— Vancouver Canucks (@Canucks) November 22, 2022
The party ends for the fans in attendance at Rogers Arena at that point, as the inevitable is certain at this point. Even after interference from a camera peeking through the glass in the corner disallowed one of Vegas’ goals, the moment had already swung back in their direction. A defensive collapse here, a goal Thatcher Demko would certainly like to have back there, and just like that. Vegas had three quick ones of their own, were back on top 5-4, and would hold the lead from there, despite some late pressure from the Canucks with the goalie pulled. In the post-game scrum, Luke Schenn was quoted saying “It has nothing to do with systems, we’re getting caved in out there”, a possible shot at management, who have publicly called out Head Coach Bruce Boudreau for the team’s defensive woes. Probably the shot of the night from Sportsnet Pacific on the home broadcast was of Canucks President Jim Rutherford standing up and walking away after the Golden Knights’ initial 5-4 goal, before it was called back.
rutherford headed to the bar pic.twitter.com/h7rnIrWQxB
— Tommy (@tommykippes2) November 22, 2022

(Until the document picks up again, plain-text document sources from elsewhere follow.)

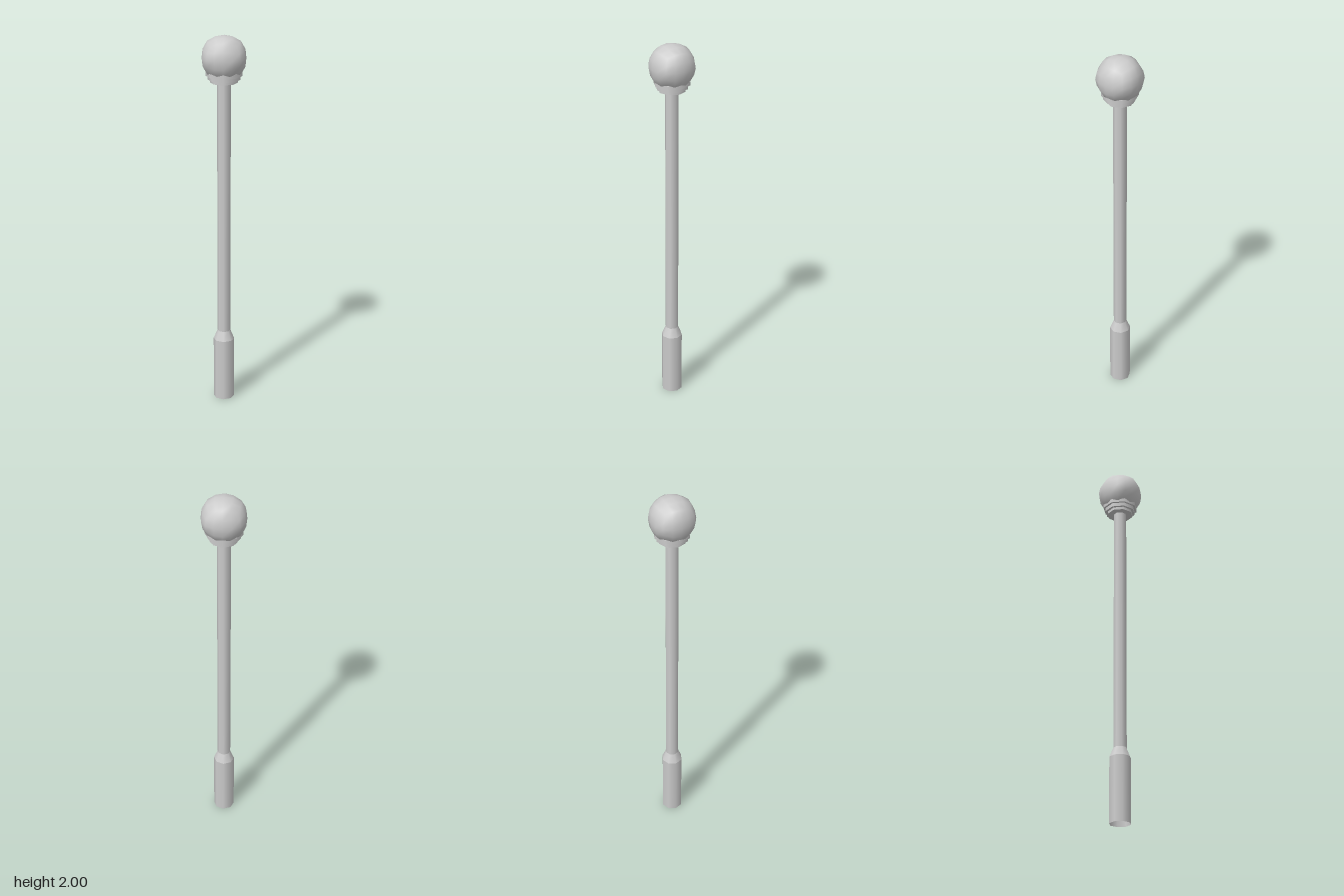
import * as THREE from 'three';
import { mergeVertices } from 'three/addons/utils/BufferGeometryUtils.js';

const SIDES = 8;
const material = new THREE.MeshStandardMaterial({ color: 0xcccccc, side: THREE.DoubleSide });

// Eight-sided section standing between two heights
function section(name, y0, y1, r0, r1, open) {
  const geometry = new THREE.CylinderGeometry(r1, r0, y1 - y0, SIDES, 1, open);
  const mesh = new THREE.Mesh(geometry, material);
  mesh.name = name;
  mesh.position.y = (y0 + y1) / 2;
  return mesh;
}

// Cube with four segments per edge, swollen into a slightly squarish ball
function globeGeometry(radius) {
  let geometry = new THREE.BoxGeometry(2, 2, 2, 4, 4, 4);
  geometry.deleteAttribute('uv');
  geometry.deleteAttribute('normal');
  geometry = mergeVertices(geometry);
  const pos = geometry.attributes.position;
  const v = new THREE.Vector3();
  for (let i = 0; i < pos.count; i++) {
    v.fromBufferAttribute(pos, i);
    // even angular spacing across each face
    v.set(...v.toArray().map((c) => Math.tan((c * Math.PI) / 4))).normalize();
    const [a, b, c] = v.toArray().map((n) => n * n);
    // edges bulge past the face centres, corners a little less
    const bulge = 1 + 0.28 * (a * b + b * c + c * a) - 1.7 * a * b * c;
    v.multiplyScalar(radius * bulge);
    pos.setXYZ(i, v.x, v.y, v.z);
  }
  geometry.computeVertexNormals();
  return geometry;
}

export function createModel() {
  const model = new THREE.Group();
  model.name = 'lampPost';

  // Hollow post: wide foot, taper, slim pole
  model.add(
    section('foot', 0, 0.345, 0.056, 0.056, true),
    section('taper', 0.345, 0.395, 0.056, 0.035, true),
    section('pole', 0.395, 1.77, 0.035, 0.035, true)
  );

  // Stepped collar, widening upward
  const collar = new THREE.Group();
  collar.name = 'collar';
  [[1.76, 1.775, 0.07], [1.775, 1.795, 0.083], [1.795, 1.815, 0.094]].forEach(([y0, y1, r]) =>
    collar.add(section('collarRing', y0, y1, r, r, false))
  );
  model.add(collar);

  // Globe resting in the collar
  const globe = new THREE.Mesh(globeGeometry(0.113), material);
  globe.name = 'globe';
  globe.position.y = 1.887;
  model.add(globe);

  return model;
}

The Stories of “Trader Jim” Rutherford’s willingness to dismantle a team in order to make it better is no secret. We saw it in Carolina, which led to a Stanley Cup in 2006, we saw it in Pittsburgh, which lead to back to back Cups for the Penguins in 2016 and 2017. Questions remain in Vancouver if tweaks are even possible at this point. Are the Canucks truly one or two trades away from being a great team, or is it time for Canucks owner Francesco Aquillini to finally give in and allow his team to do the one thing he has prevented for the past eight years. A proper rebuild. No more “Win Now”. No more “just try to sneak in and see what happens”. Full blown tear it down, trade assets for picks, and pray to the Hockey Gods that you land Connor Bedard at the draft.
Or they could just keep doing what their doing, make one trade and hope for the best, and if you know this team, you know it’ll be the latter.